Sen. Kamala Harris (D-Calif.), former Georgia Rep. Stacey Abrams, former U.S. Ambassador Susan Rice, Rep. Val Demings (D-Fla.) and Congressional Black Caucus Chair Karen Bass (D-Calif.) all share a common bond.
Each is greatly respected, and each is considered top candidates for running mate alongside presumptive Democratic presidential nominee Joe Biden.
Whoever gets the nod, they can look at not their popularity and ability to win votes, but to the past and understand they had a path carved out because of the Black women of the suffrage movement.
“I have to say that we owe everything to our forefathers and mothers. I greatly appreciate their courage, bravery, and persistent pursuit for equal rights for all,” said Deborah Pretty, founder of PYTalkBiz.com, which assists small business owners in learning from costly mistakes of the past.
“The adage is true if we don’t know our history, we will repeat it. And that knowledge and knowing is power. Just to know that people that walk, talk, and look like us inspires us to keep moving,” Pretty proclaimed.
Monique Lewis of Monique Lewis Management added that, as a Black woman of the 21st century, she did not grow up without hearing stories of misogyny, discrimination, and racism.
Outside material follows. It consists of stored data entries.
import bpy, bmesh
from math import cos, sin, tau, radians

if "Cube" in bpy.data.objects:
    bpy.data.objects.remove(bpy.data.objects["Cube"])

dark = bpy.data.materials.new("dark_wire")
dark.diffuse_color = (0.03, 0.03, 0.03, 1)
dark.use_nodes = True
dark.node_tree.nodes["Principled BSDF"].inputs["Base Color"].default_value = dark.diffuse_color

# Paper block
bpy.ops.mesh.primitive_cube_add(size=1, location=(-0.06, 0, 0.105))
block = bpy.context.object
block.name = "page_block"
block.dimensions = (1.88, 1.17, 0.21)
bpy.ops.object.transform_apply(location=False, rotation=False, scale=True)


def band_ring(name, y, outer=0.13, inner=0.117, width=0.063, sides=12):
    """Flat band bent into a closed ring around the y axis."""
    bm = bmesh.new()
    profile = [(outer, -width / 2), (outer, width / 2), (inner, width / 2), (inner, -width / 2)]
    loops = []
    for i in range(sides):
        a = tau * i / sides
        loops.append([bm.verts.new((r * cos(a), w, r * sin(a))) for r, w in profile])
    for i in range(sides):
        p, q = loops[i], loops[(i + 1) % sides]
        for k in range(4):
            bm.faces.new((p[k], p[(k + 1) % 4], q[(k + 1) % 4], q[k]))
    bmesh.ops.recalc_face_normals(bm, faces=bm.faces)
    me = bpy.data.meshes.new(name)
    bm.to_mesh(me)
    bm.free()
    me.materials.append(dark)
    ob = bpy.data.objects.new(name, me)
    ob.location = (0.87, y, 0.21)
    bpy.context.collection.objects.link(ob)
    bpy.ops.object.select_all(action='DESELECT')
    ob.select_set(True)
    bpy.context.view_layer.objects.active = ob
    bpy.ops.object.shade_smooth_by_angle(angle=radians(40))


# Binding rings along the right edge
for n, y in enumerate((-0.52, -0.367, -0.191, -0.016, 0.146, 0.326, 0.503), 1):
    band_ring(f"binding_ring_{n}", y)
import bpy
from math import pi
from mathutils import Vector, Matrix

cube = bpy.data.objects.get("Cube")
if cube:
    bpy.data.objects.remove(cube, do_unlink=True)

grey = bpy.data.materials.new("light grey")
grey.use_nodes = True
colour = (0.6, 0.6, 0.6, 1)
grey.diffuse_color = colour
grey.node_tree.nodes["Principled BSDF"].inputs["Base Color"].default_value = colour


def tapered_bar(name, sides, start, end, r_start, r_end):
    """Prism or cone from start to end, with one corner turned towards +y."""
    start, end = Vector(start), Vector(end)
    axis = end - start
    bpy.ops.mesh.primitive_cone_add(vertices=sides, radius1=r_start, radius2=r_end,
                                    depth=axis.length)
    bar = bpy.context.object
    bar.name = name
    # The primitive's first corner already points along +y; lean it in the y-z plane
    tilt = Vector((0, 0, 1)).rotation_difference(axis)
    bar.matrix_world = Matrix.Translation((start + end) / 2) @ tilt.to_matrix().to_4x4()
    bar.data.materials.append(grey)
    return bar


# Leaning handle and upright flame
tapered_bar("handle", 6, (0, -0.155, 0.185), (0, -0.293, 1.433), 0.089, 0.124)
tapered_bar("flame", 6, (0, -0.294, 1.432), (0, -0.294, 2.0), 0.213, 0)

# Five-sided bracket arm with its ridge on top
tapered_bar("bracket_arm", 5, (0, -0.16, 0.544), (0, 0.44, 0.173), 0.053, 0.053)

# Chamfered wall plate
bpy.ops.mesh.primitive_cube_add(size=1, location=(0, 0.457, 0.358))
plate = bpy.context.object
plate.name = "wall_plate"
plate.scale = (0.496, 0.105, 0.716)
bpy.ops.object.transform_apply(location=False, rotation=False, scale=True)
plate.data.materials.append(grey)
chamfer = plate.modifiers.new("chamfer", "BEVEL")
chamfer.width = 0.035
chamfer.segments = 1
“Particularly the intersection of all three when it came to Black women,” Lewis said. “From a young age, I understood what the feminist movements did-equality, voting rights, equal pay, and more.
“What was hidden from me, quite intentionally, were the stories of women who looked like me leading or participating in these movements,” she said. “It would take another decade or so before I would start learning, through self-education, the contribution of Black women in feminist movements.
“We literally were the hidden figures, and oftentimes, when white and non-Black women reached their success, they never reached back to pull us up along with them,” Lewis said. “We were utilized and discarded at a whim. This is why I vehemently state that I am not a feminist, I am a womanist who stands for and with other Black women. Being the most maligned, degraded, and abused, I soon realized that we are forced to rely on each other as we lack support from other women.”
If any of the outstanding Black women in line for the vice presidency earns that role, they have their ancestors to thank, said Franchon Davis, a mother of three who works as a postal worker.
“That’s what it comes down to, the women like Sojourner Truth, Mary Ann Shadd Cary, and Ida B. Wells-Barnett, who were fearless enough to blaze a trail and make sure that Black women could vote and to make sure that Black people would be counted,” Davis declared.